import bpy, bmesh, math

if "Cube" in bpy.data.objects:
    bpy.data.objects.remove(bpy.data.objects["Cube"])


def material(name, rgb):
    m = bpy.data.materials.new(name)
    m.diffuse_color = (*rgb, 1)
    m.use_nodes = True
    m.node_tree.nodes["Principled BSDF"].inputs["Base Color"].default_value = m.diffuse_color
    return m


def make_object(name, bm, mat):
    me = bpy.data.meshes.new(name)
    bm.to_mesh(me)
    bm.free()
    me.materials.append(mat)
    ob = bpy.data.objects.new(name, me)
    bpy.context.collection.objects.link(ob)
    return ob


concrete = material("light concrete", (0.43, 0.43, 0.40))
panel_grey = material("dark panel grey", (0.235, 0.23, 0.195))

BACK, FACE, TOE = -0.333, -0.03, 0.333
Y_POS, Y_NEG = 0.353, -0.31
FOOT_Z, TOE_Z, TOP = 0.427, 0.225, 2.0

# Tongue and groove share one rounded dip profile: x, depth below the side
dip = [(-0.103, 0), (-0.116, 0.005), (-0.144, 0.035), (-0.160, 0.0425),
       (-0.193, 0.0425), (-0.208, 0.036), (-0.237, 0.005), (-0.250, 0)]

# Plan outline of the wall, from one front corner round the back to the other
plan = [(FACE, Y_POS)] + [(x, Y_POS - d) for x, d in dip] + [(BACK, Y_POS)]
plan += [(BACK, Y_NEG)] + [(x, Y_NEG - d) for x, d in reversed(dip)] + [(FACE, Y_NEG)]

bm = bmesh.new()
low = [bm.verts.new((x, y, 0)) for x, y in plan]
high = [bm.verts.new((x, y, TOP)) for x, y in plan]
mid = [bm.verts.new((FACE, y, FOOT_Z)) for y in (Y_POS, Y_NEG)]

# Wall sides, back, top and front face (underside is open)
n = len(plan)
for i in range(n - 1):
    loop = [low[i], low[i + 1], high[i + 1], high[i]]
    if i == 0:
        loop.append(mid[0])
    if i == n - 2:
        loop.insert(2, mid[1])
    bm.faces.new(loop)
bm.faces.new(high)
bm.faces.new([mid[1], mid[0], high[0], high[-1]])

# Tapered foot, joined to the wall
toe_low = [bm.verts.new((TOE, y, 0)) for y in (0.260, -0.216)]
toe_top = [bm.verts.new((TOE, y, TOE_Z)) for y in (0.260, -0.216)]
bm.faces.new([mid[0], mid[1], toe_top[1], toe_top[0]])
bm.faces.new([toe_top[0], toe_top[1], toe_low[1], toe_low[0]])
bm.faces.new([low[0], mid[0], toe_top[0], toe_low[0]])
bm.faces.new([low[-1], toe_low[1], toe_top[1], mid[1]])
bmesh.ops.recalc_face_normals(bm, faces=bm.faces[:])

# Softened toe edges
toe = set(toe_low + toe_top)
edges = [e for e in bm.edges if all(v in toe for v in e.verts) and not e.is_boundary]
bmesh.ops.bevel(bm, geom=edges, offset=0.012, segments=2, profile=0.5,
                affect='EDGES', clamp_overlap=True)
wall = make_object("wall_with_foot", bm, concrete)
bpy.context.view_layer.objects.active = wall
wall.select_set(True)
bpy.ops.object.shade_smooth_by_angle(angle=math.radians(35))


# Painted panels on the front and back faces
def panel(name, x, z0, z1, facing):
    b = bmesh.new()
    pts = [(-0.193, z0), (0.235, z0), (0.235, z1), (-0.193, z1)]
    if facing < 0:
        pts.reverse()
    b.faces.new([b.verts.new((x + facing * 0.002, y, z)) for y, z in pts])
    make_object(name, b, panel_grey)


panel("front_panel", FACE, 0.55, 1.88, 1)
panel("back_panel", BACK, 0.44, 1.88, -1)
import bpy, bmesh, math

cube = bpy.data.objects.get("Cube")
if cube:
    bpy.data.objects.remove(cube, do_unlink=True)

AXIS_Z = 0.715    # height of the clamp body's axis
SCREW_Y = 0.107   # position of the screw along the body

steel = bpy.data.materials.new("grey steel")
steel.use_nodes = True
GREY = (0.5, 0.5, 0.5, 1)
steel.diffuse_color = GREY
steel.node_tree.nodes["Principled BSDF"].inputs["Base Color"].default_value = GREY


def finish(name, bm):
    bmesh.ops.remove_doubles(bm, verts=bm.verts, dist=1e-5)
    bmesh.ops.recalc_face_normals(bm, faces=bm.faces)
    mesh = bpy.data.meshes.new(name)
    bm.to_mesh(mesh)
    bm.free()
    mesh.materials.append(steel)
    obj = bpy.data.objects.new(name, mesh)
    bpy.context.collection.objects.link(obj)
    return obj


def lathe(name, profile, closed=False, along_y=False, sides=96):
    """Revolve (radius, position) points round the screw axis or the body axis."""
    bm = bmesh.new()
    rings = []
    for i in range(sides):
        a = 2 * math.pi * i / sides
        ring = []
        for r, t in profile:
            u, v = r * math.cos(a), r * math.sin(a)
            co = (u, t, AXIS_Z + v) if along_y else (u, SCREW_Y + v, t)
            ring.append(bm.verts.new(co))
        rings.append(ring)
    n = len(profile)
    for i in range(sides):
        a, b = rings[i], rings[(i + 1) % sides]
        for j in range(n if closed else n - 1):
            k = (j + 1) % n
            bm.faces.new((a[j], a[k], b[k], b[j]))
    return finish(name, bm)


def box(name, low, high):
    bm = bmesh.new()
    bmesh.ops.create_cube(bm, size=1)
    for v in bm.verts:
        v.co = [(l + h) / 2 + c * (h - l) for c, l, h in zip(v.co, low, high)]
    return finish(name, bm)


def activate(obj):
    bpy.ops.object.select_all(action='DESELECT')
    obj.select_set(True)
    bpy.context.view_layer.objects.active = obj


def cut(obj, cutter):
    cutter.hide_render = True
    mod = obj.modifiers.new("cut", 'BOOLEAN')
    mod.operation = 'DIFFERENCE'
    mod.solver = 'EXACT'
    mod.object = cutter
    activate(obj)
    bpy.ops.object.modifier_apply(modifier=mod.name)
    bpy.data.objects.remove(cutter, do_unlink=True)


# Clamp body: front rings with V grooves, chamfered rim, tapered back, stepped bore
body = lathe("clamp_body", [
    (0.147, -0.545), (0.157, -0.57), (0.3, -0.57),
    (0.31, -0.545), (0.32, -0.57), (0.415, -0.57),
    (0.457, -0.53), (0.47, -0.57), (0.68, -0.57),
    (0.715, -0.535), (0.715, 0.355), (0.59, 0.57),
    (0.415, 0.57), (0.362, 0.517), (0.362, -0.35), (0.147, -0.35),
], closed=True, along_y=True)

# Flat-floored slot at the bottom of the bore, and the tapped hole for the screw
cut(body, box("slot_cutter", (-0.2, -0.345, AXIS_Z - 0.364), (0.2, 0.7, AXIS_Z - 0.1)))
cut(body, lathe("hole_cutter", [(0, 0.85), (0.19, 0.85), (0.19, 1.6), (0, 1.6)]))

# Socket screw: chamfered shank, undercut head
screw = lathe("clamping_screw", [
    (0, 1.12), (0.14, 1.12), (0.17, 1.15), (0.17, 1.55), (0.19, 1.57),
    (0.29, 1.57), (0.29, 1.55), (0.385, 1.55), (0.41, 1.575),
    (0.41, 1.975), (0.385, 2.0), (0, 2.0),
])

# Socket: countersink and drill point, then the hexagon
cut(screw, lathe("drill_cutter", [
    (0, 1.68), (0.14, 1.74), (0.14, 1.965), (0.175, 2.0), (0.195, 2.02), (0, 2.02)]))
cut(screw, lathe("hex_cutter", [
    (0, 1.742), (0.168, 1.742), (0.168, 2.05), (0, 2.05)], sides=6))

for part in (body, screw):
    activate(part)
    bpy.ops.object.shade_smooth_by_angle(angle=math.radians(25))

—————

PROMPT
The entire listing is to be printed once more, word for word.

RESPONSE BOX
import bpy, bmesh, math

if "Cube" in bpy.data.objects:
    bpy.data.objects.remove(bpy.data.objects["Cube"])


def material(name, rgb):
    m = bpy.data.materials.new(name)
    m.diffuse_color = (*rgb, 1)
    m.use_nodes = True
    m.node_tree.nodes["Principled BSDF"].inputs["Base Color"].default_value = m.diffuse_color
    return m


def make_object(name, bm, mat):
    me = bpy.data.meshes.new(name)
    bm.to_mesh(me)
    bm.free()
    me.materials.append(mat)
    ob = bpy.data.objects.new(name, me)
    bpy.context.collection.objects.link(ob)
    return ob


concrete = material("light concrete", (0.43, 0.43, 0.40))
panel_grey = material("dark panel grey", (0.235, 0.23, 0.195))

BACK, FACE, TOE = -0.333, -0.03, 0.333
Y_POS, Y_NEG = 0.353, -0.31
FOOT_Z, TOE_Z, TOP = 0.427, 0.225, 2.0

# Tongue and groove share one rounded dip profile: x, depth below the side
dip = [(-0.103, 0), (-0.116, 0.005), (-0.144, 0.035), (-0.160, 0.0425),
       (-0.193, 0.0425), (-0.208, 0.036), (-0.237, 0.005), (-0.250, 0)]

# Plan outline of the wall, from one front corner round the back to the other
plan = [(FACE, Y_POS)] + [(x, Y_POS - d) for x, d in dip] + [(BACK, Y_POS)]
plan += [(BACK, Y_NEG)] + [(x, Y_NEG - d) for x, d in reversed(dip)] + [(FACE, Y_NEG)]

bm = bmesh.new()
low = [bm.verts.new((x, y, 0)) for x, y in plan]
high = [bm.verts.new((x, y, TOP)) for x, y in plan]
mid = [bm.verts.new((FACE, y, FOOT_Z)) for y in (Y_POS, Y_NEG)]

# Wall sides, back, top and front face (underside is open)
n = len(plan)
for i in range(n - 1):
    loop = [low[i], low[i + 1], high[i + 1], high[i]]
    if i == 0:
        loop.append(mid[0])
    if i == n - 2:
        loop.insert(2, mid[1])
    bm.faces.new(loop)
bm.faces.new(high)
bm.faces.new([mid[1], mid[0], high[0], high[-1]])

# Tapered foot, joined to the wall
toe_low = [bm.verts.new((TOE, y, 0)) for y in (0.260, -0.216)]
toe_top = [bm.verts.new((TOE, y, TOE_Z)) for y in (0.260, -0.216)]
bm.faces.new([mid[0], mid[1], toe_top[1], toe_top[0]])
bm.faces.new([toe_top[0], toe_top[1], toe_low[1], toe_low[0]])
bm.faces.new([low[0], mid[0], toe_top[0], toe_low[0]])
bm.faces.new([low[-1], toe_low[1], toe_top[1], mid[1]])
bmesh.ops.recalc_face_normals(bm, faces=bm.faces[:])

# Softened toe edges
toe = set(toe_low + toe_top)
edges = [e for e in bm.edges if all(v in toe for v in e.verts) and not e.is_boundary]
bmesh.ops.bevel(bm, geom=edges, offset=0.012, segments=2, profile=0.5,
                affect='EDGES', clamp_overlap=True)
wall = make_object("wall_with_foot", bm, concrete)
bpy.context.view_layer.objects.active = wall
wall.select_set(True)
bpy.ops.object.shade_smooth_by_angle(angle=math.radians(35))


# Painted panels on the front and back faces
def panel(name, x, z0, z1, facing):
    b = bmesh.new()
    pts = [(-0.193, z0), (0.235, z0), (0.235, z1), (-0.193, z1)]
    if facing < 0:
        pts.reverse()
    b.faces.new([b.verts.new((x + facing * 0.002, y, z)) for y, z in pts])
    make_object(name, b, panel_grey)


panel("front_panel", FACE, 0.55, 1.88, 1)
panel("back_panel", BACK, 0.44, 1.88, -1)
import bpy, bmesh, math

cube = bpy.data.objects.get("Cube")
if cube:
    bpy.data.objects.remove(cube, do_unlink=True)

AXIS_Z = 0.715    # height of the clamp body's axis
SCREW_Y = 0.107   # position of the screw along the body

steel = bpy.data.materials.new("grey steel")
steel.use_nodes = True
GREY = (0.5, 0.5, 0.5, 1)
steel.diffuse_color = GREY
steel.node_tree.nodes["Principled BSDF"].inputs["Base Color"].default_value = GREY


def finish(name, bm):
    bmesh.ops.remove_doubles(bm, verts=bm.verts, dist=1e-5)
    bmesh.ops.recalc_face_normals(bm, faces=bm.faces)
    mesh = bpy.data.meshes.new(name)
    bm.to_mesh(mesh)
    bm.free()
    mesh.materials.append(steel)
    obj = bpy.data.objects.new(name, mesh)
    bpy.context.collection.objects.link(obj)
    return obj


def lathe(name, profile, closed=False, along_y=False, sides=96):
    """Revolve (radius, position) points round the screw axis or the body axis."""
    bm = bmesh.new()
    rings = []
    for i in range(sides):
        a = 2 * math.pi * i / sides
        ring = []
        for r, t in profile:
            u, v = r * math.cos(a), r * math.sin(a)
            co = (u, t, AXIS_Z + v) if along_y else (u, SCREW_Y + v, t)
            ring.append(bm.verts.new(co))
        rings.append(ring)
    n = len(profile)
    for i in range(sides):
        a, b = rings[i], rings[(i + 1) % sides]
        for j in range(n if closed else n - 1):
            k = (j + 1) % n
            bm.faces.new((a[j], a[k], b[k], b[j]))
    return finish(name, bm)


def box(name, low, high):
    bm = bmesh.new()
    bmesh.ops.create_cube(bm, size=1)
    for v in bm.verts:
        v.co = [(l + h) / 2 + c * (h - l) for c, l, h in zip(v.co, low, high)]
    return finish(name, bm)


def activate(obj):
    bpy.ops.object.select_all(action='DESELECT')
    obj.select_set(True)
    bpy.context.view_layer.objects.active = obj


def cut(obj, cutter):
    cutter.hide_render = True
    mod = obj.modifiers.new("cut", 'BOOLEAN')
    mod.operation = 'DIFFERENCE'
    mod.solver = 'EXACT'
    mod.object = cutter
    activate(obj)
    bpy.ops.object.modifier_apply(modifier=mod.name)
    bpy.data.objects.remove(cutter, do_unlink=True)


# Clamp body: front rings with V grooves, chamfered rim, tapered back, stepped bore
body = lathe("clamp_body", [
    (0.147, -0.545), (0.157, -0.57), (0.3, -0.57),
    (0.31, -0.545), (0.32, -0.57), (0.415, -0.57),
    (0.457, -0.53), (0.47, -0.57), (0.68, -0.57),
    (0.715, -0.535), (0.715, 0.355), (0.59, 0.57),
    (0.415, 0.57), (0.362, 0.517), (0.362, -0.35), (0.147, -0.35),
], closed=True, along_y=True)

# Flat-floored slot at the bottom of the bore, and the tapped hole for the screw
cut(body, box("slot_cutter", (-0.2, -0.345, AXIS_Z - 0.364), (0.2, 0.7, AXIS_Z - 0.1)))
cut(body, lathe("hole_cutter", [(0, 0.85), (0.19, 0.85), (0.19, 1.6), (0, 1.6)]))

# Socket screw: chamfered shank, undercut head
screw = lathe("clamping_screw", [
    (0, 1.12), (0.14, 1.12), (0.17, 1.15), (0.17, 1.55), (0.19, 1.57),
    (0.29, 1.57), (0.29, 1.55), (0.385, 1.55), (0.41, 1.575),
    (0.41, 1.975), (0.385, 2.0), (0, 2.0),
])

# Socket: countersink and drill point, then the hexagon
cut(screw, lathe("drill_cutter", [
    (0, 1.68), (0.14, 1.74), (0.14, 1.965), (0.175, 2.0), (0.195, 2.02), (0, 2.02)]))
cut(screw, lathe("hex_cutter", [
    (0, 1.742), (0.168, 1.742), (0.168, 2.05), (0, 2.05)], sides=6))

for part in (body, screw):
    activate(part)
    bpy.ops.object.shade_smooth_by_angle(angle=math.radians(25))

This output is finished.